Of all the lines in the entries below, give again exactly those starting at the line containing "-0.65], [-0.46, -0.71]];" and ending at the line containing "0.004, bevelSegments: 2", both ends included, and no others.

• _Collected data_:
┄┄┄┄┄┄

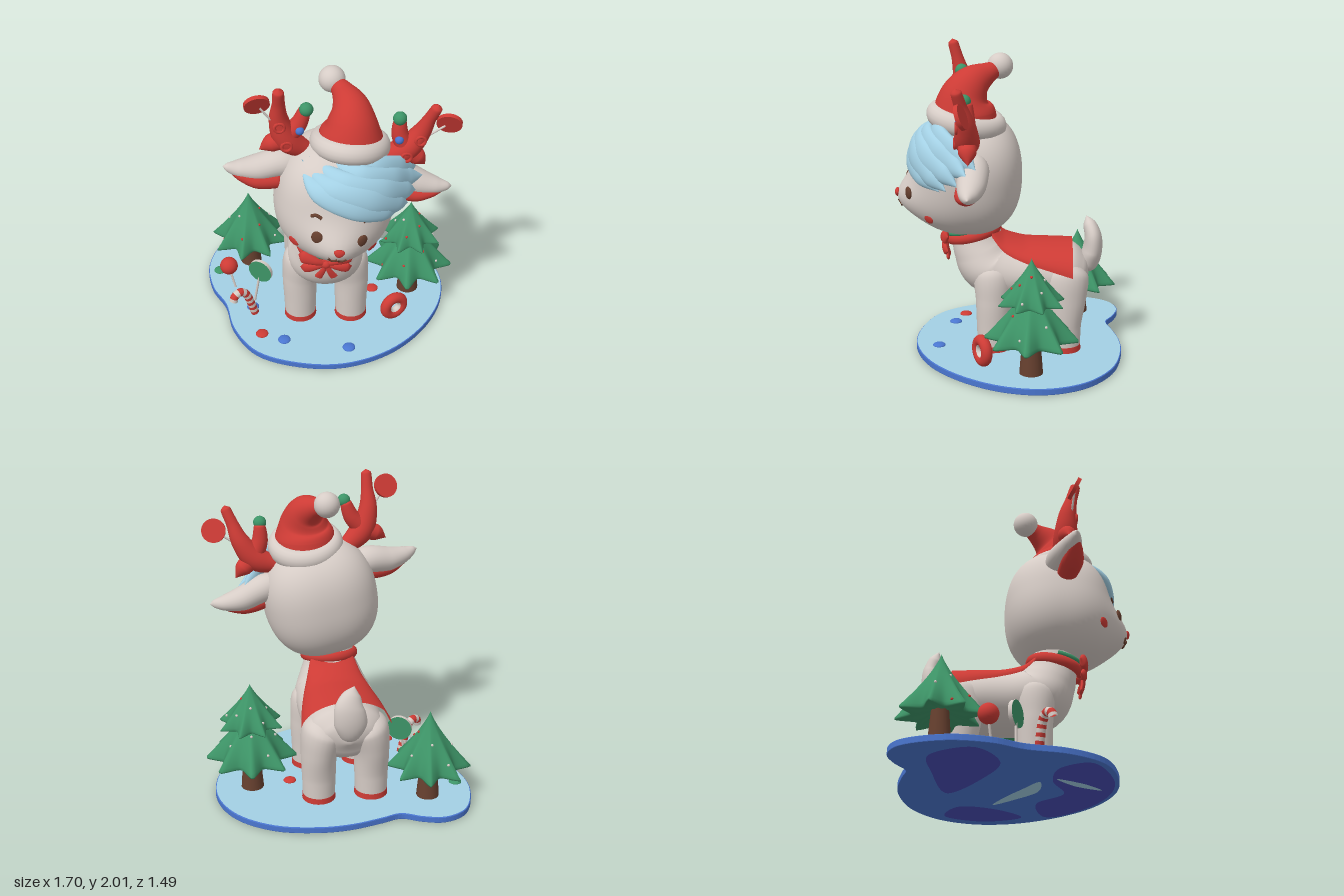
import * as THREE from 'three';
import { mergeVertices } from 'three/addons/utils/BufferGeometryUtils.js';
import { ParametricGeometry } from 'three/addons/geometries/ParametricGeometry.js';

const V = (p) => new THREE.Vector3(...p);
const mat = (name, color, side = THREE.FrontSide) => {
  const m = new THREE.MeshStandardMaterial({ color, side });
  m.name = name;
  return m;
};

function add(parent, name, geo, material, pos = [0, 0, 0], rot = [0, 0, 0], scale = [1, 1, 1]) {
  const m = new THREE.Mesh(geo, material);
  m.name = name;
  m.position.set(...pos);
  m.rotation.set(...rot);
  m.scale.set(...scale);
  parent.add(m);
  return m;
}

function smooth(geo) {
  geo.deleteAttribute('uv');
  geo.deleteAttribute('normal');
  const g = mergeVertices(geo);
  g.computeVertexNormals();
  return g;
}

// Tapered limb along a curve; sizes are [half width, half width along ref]
function taper(pts, sizes, ref = [0, 0, 1], nu = 24, nv = 36) {
  const path = new THREE.CatmullRomCurve3(pts.map(V));
  const size = new THREE.CatmullRomCurve3(sizes.map((s) => (Array.isArray(s) ? V([s[0], s[1], 0]) : V([s, s, 0]))));
  const up = V(ref);
  return smooth(new ParametricGeometry((u, v, out) => {
    const t = path.getTangent(v), s = size.getPoint(v);
    const a = up.clone().cross(t).normalize(), b = t.clone().cross(a);
    const k = u >= 1 ? 0 : u * Math.PI * 2;
    out.copy(path.getPoint(v))
      .addScaledVector(a, Math.max(0, s.x) * Math.cos(k))
      .addScaledVector(b, Math.max(0, s.y) * Math.sin(k));
  }, nu, nv));
}

const flip = (pts, s) => pts.map(([x, y, z]) => [x * s, y, z]);
const ball = (r) => new THREE.SphereGeometry(r, 24, 16);

// Closed smooth outline; sy = -1 for shapes turned to face up
const blob = (pts, scale, sy) => new THREE.Shape(new THREE.CatmullRomCurve3(
  pts.map(([x, z]) => V([x * scale, sy * z * scale, 0])), true).getPoints(120).map((p) => new THREE.Vector2(p.x, p.y)));

function rod(parent, name, a, b, r, material) {
  return add(parent, name, new THREE.TubeGeometry(new THREE.LineCurve3(V(a), V(b)), 1, r, 8), material);
}

// Head: a rounded-off box-like ellipsoid with a soft muzzle on its front
const RX = 0.375, RY = 0.39, RZ = 0.34, Q = 2.4;
const muzzle = (x, y) => 0.135 * Math.exp(-((x / 0.2) ** 2) - ((y + 0.17) / 0.16) ** 2);
function faceZ(x, y) {
  const z = RZ * Math.max(0, 1 - Math.abs(x / RX) ** Q - Math.abs(y / RY) ** Q) ** (1 / Q);
  return z + muzzle(x, y) * Math.min(1, z / 0.2);
}

// Point on a star-shaped tree tier; k runs from the top to the hem
function tierPoint(R, top, hem, n, phase, angle, k) {
  const r = R * (0.25 * k + 0.75 * k ** 1.4) * (1 - 0.38 * k * k * Math.abs(Math.sin((n * (angle - phase)) / 2)));
  return [r * Math.cos(angle), top - (top - hem) * k, r * Math.sin(angle)];
}

export function createModel() {
  const root = new THREE.Group();
  root.name = 'winterDeer';
  const fur = mat('cream fur', 0xd6ccc6);
  const red = mat('red', 0xcd3b35, THREE.DoubleSide);
  const ice = mat('light blue', 0xa3d0e4);
  const blue = mat('blue', 0x4a76d0);
  const indigo = mat('indigo', 0x484cb4);
  const green = mat('green', 0x3d9467);
  const brown = mat('brown', 0x67402f);

  const group = (name, pos = [0, 0, 0], parent = root) => {
    const g = new THREE.Group();
    g.name = name;
    g.position.set(...pos);
    parent.add(g);
    return g;
  };

  // Base slab with a thin rim
  const outline = [[-0.6, -0.74], [-0.75, -0.67], [-0.85, -0.4], [-0.81, -0.15], [-0.71, 0.03], [-0.64, 0.28],
    [-0.48, 0.5], [-0.2, 0.61], [0.1, 0.62], [0.4, 0.5], [0.64, 0.27], [0.78, 0], [0.8, -0.25], [0.7, -0.48],
    [0.48, -0.65], [0.2, -0.72], [0, -0.72], [-0.2, -0.68], [-0.33, -0.65], [-0.46, -0.71]];
  const rim = new THREE.ExtrudeGeometry(blob(outline, 0.995, -1), {
    depth: 0.032, bevelSize: 0.004, bevelThickness: 0.004, bevelSegments: 2 });
  add(root, 'baseRim', rim, blue, [0, 0.006, 0], [-Math.PI / 2, 0, 0]);
  add(root, 'baseTop', new THREE.ShapeGeometry(blob(outline, 0.993, -1)), ice, [0, 0.044, 0], [-Math.PI / 2, 0, 0]);

  // Patches under the slab
  [
    [[[0.6, 0.2], [0.3, 0.14], [0.1, 0.3], [-0.15, 0.22], [-0.4, 0.25], [-0.5, 0.42], [-0.2, 0.58], [0.1, 0.59], [0.38, 0.48], [0.6, 0.27]], indigo, 0.001],
    [[[0.1, -0.42], [-0.2, -0.2], [-0.5, -0.1], [-0.75, -0.25], [-0.62, -0.5], [-0.3, -0.5]], indigo, 0.001],
    [[[0.72, -0.2], [0.62, 0.05], [0.45, -0.1], [0.38, -0.35], [0.6, -0.45]], indigo, 0.001],
    [[[0.34, -0.14], [0.2, -0.08], [0.02, 0.03], [-0.14, 0.14], [0.05, 0.14], [0.22, 0]], ice, 0],
    [[[0.02, 0.53], [-0.06, 0.36], [-0.2, 0.24], [-0.1, 0.42]], ice, 0],
  ].forEach(([pts, m, y]) =>
    add(root, 'undersidePatch', new THREE.ShapeGeometry(blob(pts, 1, 1)), m, [0, y, 0], [Math.PI / 2, 0, 0]));

  // Gumdrops on the ground
  [[-0.45, 0.33, red], [-0.3, 0.39, blue], [0.13, 0.47, blue], [-0.77, -0.33, green], [0.31, -0.12, red],
    [-0.52, 0.06, blue]].forEach(([x, z, m]) =>
    add(root, 'gumdrop', ball(0.042), m, [x, 0.045, z], [0, 0, 0], [1, 0.4, 1]));

  // Body, legs and tail
  const body = group('body', [-0.02, 0, 0]);
  add(body, 'torso', taper(
    [[0, 0.5, -0.51], [0, 0.51, -0.47], [0, 0.52, -0.38], [0, 0.535, -0.2], [0, 0.54, 0], [0, 0.58, 0.14],
      [0, 0.68, 0.2], [0, 0.78, 0.23], [0, 0.9, 0.25]],
    [0, [0.12, 0.17], [0.19, 0.25], [0.19, 0.255], [0.195, 0.255], [0.2, 0.25], [0.18, 0.205], [0.16, 0.165], 0.15],
    [1, 0, 0], 36, 48), fur);
  for (const s of [1, -1]) {
    for (const [name, z, r] of [['frontLeg', 0.11, 0.115], ['backLeg', -0.35, 0.14]]) {
      add(body, name, taper(
        [[0.172 * s, 0.05, z], [0.172 * s, 0.2, z], [0.17 * s, 0.38, z], [0.145 * s, 0.52, z], [0.1 * s, 0.63, z]],
        [0.104, 0.109, [0.117, r], [0.135, r + 0.015], 0.05]), fur);
      add(body, 'hoof', new THREE.CylinderGeometry(0.106, 0.109, 0.04, 28), red, [0.172 * s, 0.062, z]);
    }
  }
  add(body, 'tail', taper(
    [[0, 0.53, -0.45], [0, 0.57, -0.5], [0, 0.66, -0.53], [0.01, 0.76, -0.535], [-0.01, 0.84, -0.51], [-0.03, 0.89, -0.49]],
    [0, [0.07, 0.06], [0.105, 0.065], [0.095, 0.056], [0.06, 0.042], 0], [0, 0, 1]), fur);

  // Cape draped over the back: edge points [half width, y, z] and ridge heights
  const drape = new THREE.CatmullRomCurve3([[0.15, 0.79, 0.12], [0.185, 0.7, 0.04], [0.23, 0.64, -0.1],
    [0.265, 0.6, -0.25], [0.29, 0.56, -0.4]].map(V));
  const ridge = new THREE.CatmullRomCurve3([[0, 0.84, 0], [0, 0.78, 0], [0, 0.742, 0], [0, 0.738, 0], [0, 0.735, 0]].map(V));
  add(body, 'cape', smooth(new ParametricGeometry((u, v, out) => {
    const d = drape.getPoint(v), a = (u - 0.5) * Math.PI;
    out.set(d.x * Math.sin(a), d.y + (ridge.getPoint(v).y - d.y) * Math.cos(a), d.z);
  }, 28, 28)), red);

  // Collar with a trim at the front, and a bow
  const collar = group('collar', [0, 0.79, 0.25], body);
  collar.rotation.x = 0.24;
  const ring = (r, arc) => new THREE.TorusGeometry(0.167, r, 12, 48, arc).rotateX(Math.PI / 2);
  add(collar, 'collarBand', ring(0.026, Math.PI * 2), red, [0, 0, 0], [0, 0, 0], [1, 1.3, 1]);
  add(collar, 'collarTrim', ring(0.018, Math.PI), green, [0, 0.042, 0]);
  const bow = group('bow', [0, 0.735, 0.42], body);
  add(bow, 'knot', ball(0.033), red);
  for (const s of [1, -1]) {
    for (const [name, pts, sizes] of [
      ['bowLoop', [[0, 0, 0], [0.07, 0.03, 0.01], [0.14, 0.055, 0], [0.175, 0.06, -0.02]], [0.015, [0.03, 0.025], [0.046, 0.025], 0]],
      ['lowerLoop', [[0, 0, 0], [0.06, -0.015, 0.01], [0.13, -0.035, 0], [0.165, -0.04, -0.02]], [0.015, [0.025, 0.018], [0.035, 0.018], 0]],
      ['ribbonTail', [[0, 0, 0], [0.02, -0.06, 0], [0.05, -0.12, -0.01], [0.055, -0.13, -0.01]], [0.01, [0.018, 0.01], [0.025, 0.01], 0]],
    ]) add(bow, name, taper(flip(pts, s), sizes), red);
  }

  // Head, tilted and slightly turned
  const head = group('head', [0.037, 1.2, 0.27]);
  head.rotation.set(0, 0.09, -0.18);
  const skull = new THREE.SphereGeometry(1, 64, 48);
  const p = skull.attributes.position;
  for (let i = 0; i < p.count; i++) {
    const d = [p.getX(i), p.getY(i), p.getZ(i)];
    const k = d.reduce((sum, c) => sum + Math.abs(c) ** Q, 0) ** (-1 / Q);
    const x = d[0] * k * RX, y = d[1] * k * RY, z = d[2] * k * RZ;
    p.setXYZ(i, x, y, z > 0 ? z + muzzle(x, y) * Math.min(1, z / 0.2) : z);
  }
  add(head, 'skull', smooth(skull), fur);

  const faceLine = (name, pts, r) => add(head, name, new THREE.TubeGeometry(
    new THREE.CatmullRomCurve3(pts.map(([x, y]) => V([x, y, faceZ(x, y) + 0.003]))), 20, r, 8), brown);
  for (const s of [1, -1]) {
    add(head, 'eye', ball(1), brown, [0.138 * s, -0.08, faceZ(0.138, -0.08)], [0, 0.45 * s, 0], [0.036, 0.042, 0.015]);
    faceLine('eyebrow', flip([[0.125, 0.035, 0], [0.155, 0.046, 0], [0.187, 0.034, 0]], s), 0.011);
    add(head, 'cheek', ball(1), red, [0.245 * s, -0.215, faceZ(0.245, -0.215)], [0.35, 0.75 * s, 0], [0.038, 0.032, 0.009]);
    faceLine('mouth', flip([[0, -0.185, 0], [0.012, -0.207, 0], [0.035, -0.21, 0], [0.058, -0.19, 0]], s), 0.007);

    // Ear, hollow side turned down and forward
    add(head, 'ear', taper(
      flip([[0.2, 0.16, -0.02], [0.36, 0.165, -0.02], [0.5, 0.125, 0], [0.62, 0.118, 0.02], [0.69, 0.127, 0.03], [0.715, 0.13, 0.03]], s),
      [[0.06, 0.07], [0.095, 0.09], [0.09, 0.08], [0.06, 0.052], [0.025, 0.025], 0], [0, 1, 0]), fur);
    add(head, 'innerEar', taper(
      flip([[0.3, 0.1, 0.02], [0.37, 0.072, 0.02], [0.49, 0.06, 0.03], [0.6, 0.083, 0.035], [0.69, 0.115, 0.035]], s),
      [0, [0.065, 0.06], [0.072, 0.056], [0.048, 0.035], 0], [0, 1, 0]), red);

    // Antler with its sweets and baubles
    const antler = group('antler', [0, 0, 0], head);
    add(antler, 'mainBranch', taper(
      flip([[0.2, 0.27, 0], [0.36, 0.36, 0.02], [0.43, 0.49, 0.03], [0.455, 0.62, 0.06], [0.472, 0.71, 0.085], [0.475, 0.735, 0.09]], s),
      [0.045, 0.078, 0.06, 0.038, 0.033, 0]), red);
    add(antler, 'innerTine', taper(flip([[0.37, 0.37, 0.02], [0.31, 0.47, 0.02], [0.29, 0.57, 0.02], [0.288, 0.59, 0.02]], s),
      [0.06, 0.052, 0.036, 0]), red);
    add(antler, 'outerTine', taper(flip([[0.35, 0.37, 0.02], [0.45, 0.32, 0.02], [0.515, 0.265, 0.02]], s),
      [0.06, 0.055, 0]), red);
    add(antler, 'greenBauble', ball(0.042), green, [0.283 * s, 0.585, 0.035]);
    add(antler, 'blueBauble', ball(0.027), blue, [0.303 * s, 0.453, 0.065]);
    for (const [x, y, z] of [[0.428, 0.471, 0.085], [0.366, 0.35, 0.093]])
      add(antler, 'button', new THREE.TorusGeometry(0.029, 0.01, 8, 24), red, [x * s, y, z]);
    rod(antler, 'sweetStick', [0.44 * s, 0.46, 0.05], [0.56 * s, 0.58, 0.06], 0.007, fur);
    add(antler, 'sweet', new THREE.CylinderGeometry(0.077, 0.077, 0.025, 32), red, [0.58 * s, 0.6, 0.06], [Math.PI / 2 + 0.4, 0, 0.2 * s]);
  }
  const nose = ball(1);
  const np = nose.attributes.position;
  for (let i = 0; i < np.count; i++) np.setX(i, np.getX(i) * (1 + 0.4 * np.getY(i)));
  nose.computeVertexNormals();
  add(head, 'nose', nose, red, [0, -0.135, faceZ(0, -0.135)], [0, 0, 0], [0.032, 0.028, 0.018]);

  // Swept fringe
  const hair = group('fringe', [0, 0, 0], head);
  [
    [[-0.28, 0.27, 0.12], [-0.15, 0.19, 0.29], [0.06, 0.145, 0.345], [0.25, 0.085, 0.29], [0.37, 0.03, 0.19]],
    [[-0.27, 0.29, 0.12], [-0.08, 0.22, 0.305], [0.14, 0.185, 0.325], [0.33, 0.11, 0.23], [0.43, 0.06, 0.15]],
    [[-0.23, 0.32, 0.12], [-0.02, 0.26, 0.29], [0.2, 0.215, 0.285], [0.38, 0.155, 0.16], [0.48, 0.11, 0.08]],
    [[-0.14, 0.35, 0.13], [0.06, 0.3, 0.26], [0.26, 0.25, 0.21], [0.4, 0.205, 0.09], [0.52, 0.19, 0.03]],
    [[-0.05, 0.37, 0.13], [0.14, 0.34, 0.2], [0.3, 0.28, 0.13], [0.4, 0.24, 0.03], [0.48, 0.21, -0.03]],
  ].forEach((pts) => add(hair, 'lock', taper(pts,
    [0, [0.075, 0.04], [0.09, 0.042], [0.066, 0.04], 0], [0.3, 0.3, 1]), ice));

  // Drooping hat
  const hat = group('hat');
  add(hat, 'hatCrown', taper(
    [[0.125, 1.53, 0.28], [0.13, 1.62, 0.29], [0.135, 1.71, 0.28], [0.125, 1.79, 0.23], [0.085, 1.84, 0.15], [0.03, 1.87, 0.07]],
    [0.2, 0.195, 0.155, 0.115, 0.07, 0.04], [0, 0, 1], 32), red);
  add(hat, 'hatBrim', new THREE.TorusGeometry(0.185, 0.06, 16, 48).rotateX(Math.PI / 2), fur,
    [0.127, 1.56, 0.275], [-0.24, 0, -0.09], [1, 1.15, 1.04]);
  add(hat, 'pompom', ball(0.082), fur, [0.022, 1.88, 0.068]);

  // Trees with star-shaped tiers: [radius, top, hem, points, phase]
  function tree(name, pos, trunkTop, tiers) {
    const g = group(name, pos);
    add(g, 'trunk', new THREE.CylinderGeometry(0.05, 0.075, trunkTop, 20), brown, [0, trunkTop / 2 + 0.03, 0]);
    for (const tier of tiers) {
      add(g, 'branches', smooth(new ParametricGeometry((u, v, out) => {
        const k = Math.min(1, v / 0.85), inner = Math.max(0, (v - 0.85) / 0.15);
        const q = tierPoint(...tier, u >= 1 ? 0 : u * Math.PI * 2, k);
        out.set(q[0] * (1 - inner), q[1] + inner * 0.05, q[2] * (1 - inner));
      }, 96, 28)), green);
      for (let i = 0; i < 10; i++)
        add(g, 'treeLight', new THREE.SphereGeometry(0.009, 10, 8), i % 3 ? fur : red,
          tierPoint(...tier, i * 2.4, 0.35 + 0.06 * i));
    }
  }
  tree('largeTree', [0.56, 0, -0.14], 0.32, [[0.32, 0.66, 0.26, 8, 0.1], [0.225, 0.79, 0.5, 8, 0.45]]);
  tree('smallTree', [-0.55, 0, -0.45], 0.3, [[0.285, 0.65, 0.25, 8, 0.2]]);

  // Striped candy cane
  const cane = new THREE.TubeGeometry(new THREE.CatmullRomCurve3([[-0.505, 0.05, 0.12], [-0.53, 0.15, 0.13],
    [-0.56, 0.24, 0.145], [-0.595, 0.27, 0.165], [-0.63, 0.255, 0.19], [-0.64, 0.22, 0.2]].map(V)), 42, 0.028, 14);
  for (let j = 0; j < 14; j++) cane.addGroup(j * 3 * 14 * 6, 3 * 14 * 6, j % 2);
  add(root, 'candyCane', cane, [red, fur]);

  // Lollipops and ring sweet
  rod(root, 'lollipopStick', [-0.65, 0.04, -0.15], [-0.688, 0.2, -0.17], 0.008, fur);
  add(root, 'redLollipop', ball(0.062), red, [-0.69, 0.222, -0.17]);
  rod(root, 'lollipopStick', [-0.51, 0.04, -0.01], [-0.47, 0.27, -0.01], 0.008, fur);
  const disc = group('greenLollipop', [-0.46, 0.31, -0.01]);
  disc.rotation.y = -0.45;
  add(disc, 'lollipopDisc', new THREE.CylinderGeometry(0.085, 0.085, 0.026, 32), [fur, green, green], [0, 0, 0], [Math.PI / 2, 0, 0]);
  const sweet = group('ringSweet', [0.445, 0.14, 0.17]);
  sweet.rotation.y = 0.5;
  add(sweet, 'ringOuter', new THREE.TorusGeometry(0.066, 0.036, 16, 36), red);
  add(sweet, 'ringInner', new THREE.TorusGeometry(0.056, 0.03, 16, 36), fur);

  return root;
}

┄┄┄┄┄┄

• _RESPONSE TO THE TASK_:
    [0.48, -0.65], [0.2, -0.72], [0, -0.72], [-0.2, -0.68], [-0.33, -0.65], [-0.46, -0.71]];
  const rim = new THREE.ExtrudeGeometry(blob(outline, 0.995, -1), {
    depth: 0.032, bevelSize: 0.004, bevelThickness: 0.004, bevelSegments: 2 });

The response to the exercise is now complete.